- [Exercise instructions] Retype only the lines running from the beginning of the entries below to the line with "for ring, z", both included. Do not include pictures.

----- Material provided -----

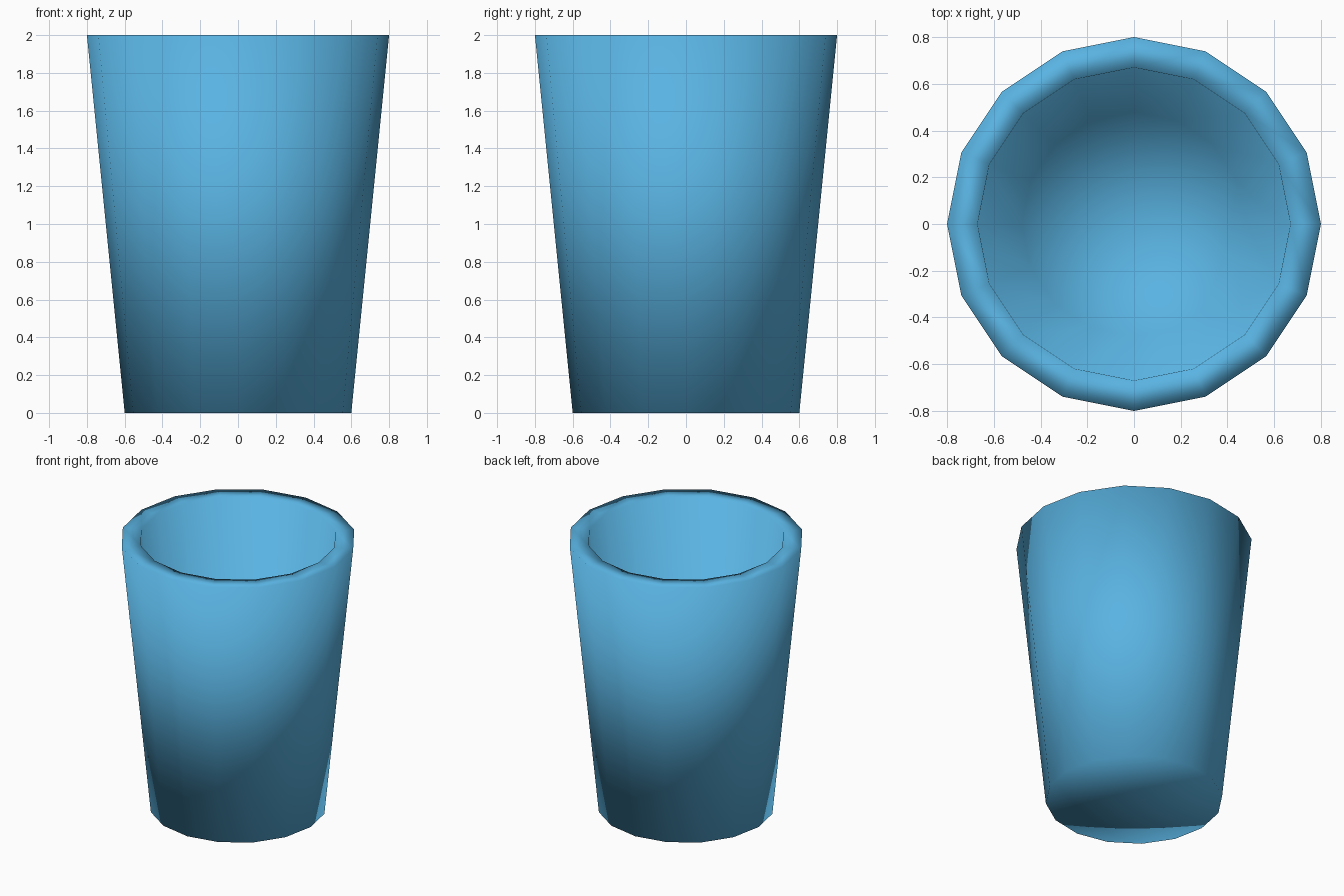
import bpy, bmesh
from math import cos, sin, tau

if "Cube" in bpy.data.objects:
    bpy.data.objects.remove(bpy.data.objects["Cube"])

SIDES = 16
# Cup section (radius, height): underside, outer wall, rim, inner wall, floor
PROFILE = [(0.60, 0.0), (0.80, 2.0), (0.67, 2.0), (0.48, 0.13)]

bm = bmesh.new()
rings = [[bm.verts.new((r * cos(tau * i / SIDES), r * sin(tau * i / SIDES), z))
          for i in range(SIDES)] for r, z in PROFILE]

# Walls and rim
for low, high in zip(rings, rings[1:]):
    for i in range(SIDES):
        j = (i + 1) % SIDES
        bm.faces.new((low[i], low[j], high[j], high[i]))

# Underside and inner floor, closed as fans
for ring, z in ((rings[0], PROFILE[0][1]), (rings[-1], PROFILE[-1][1])):
    centre = bm.verts.new((0, 0, z))
    for i in range(SIDES):
        bm.faces.new((ring[i], ring[(i + 1) % SIDES], centre))

bmesh.ops.recalc_face_normals(bm, faces=bm.faces)
for face in bm.faces:
    face.smooth = True

mesh = bpy.data.meshes.new("cup")
bm.to_mesh(mesh)
bm.free()
cup = bpy.data.objects.new("cup", mesh)
bpy.context.collection.objects.link(cup)

# Blue finish
blue = bpy.data.materials.new("blue")
blue.diffuse_color = (0.10, 0.45, 0.76, 1)
blue.use_nodes = True
blue.node_tree.nodes["Principled BSDF"].inputs["Base Color"].default_value = blue.diffuse_color
mesh.materials.append(blue)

-----

- [Response]
import bpy, bmesh
from math import cos, sin, tau

if "Cube" in bpy.data.objects:
    bpy.data.objects.remove(bpy.data.objects["Cube"])

SIDES = 16
# Cup section (radius, height): underside, outer wall, rim, inner wall, floor
PROFILE = [(0.60, 0.0), (0.80, 2.0), (0.67, 2.0), (0.48, 0.13)]

bm = bmesh.new()
rings = [[bm.verts.new((r * cos(tau * i / SIDES), r * sin(tau * i / SIDES), z))
          for i in range(SIDES)] for r, z in PROFILE]

# Walls and rim
for low, high in zip(rings, rings[1:]):
    for i in range(SIDES):
        j = (i + 1) % SIDES
        bm.faces.new((low[i], low[j], high[j], high[i]))

# Underside and inner floor, closed as fans
for ring, z in ((rings[0], PROFILE[0][1]), (rings[-1], PROFILE[-1][1])):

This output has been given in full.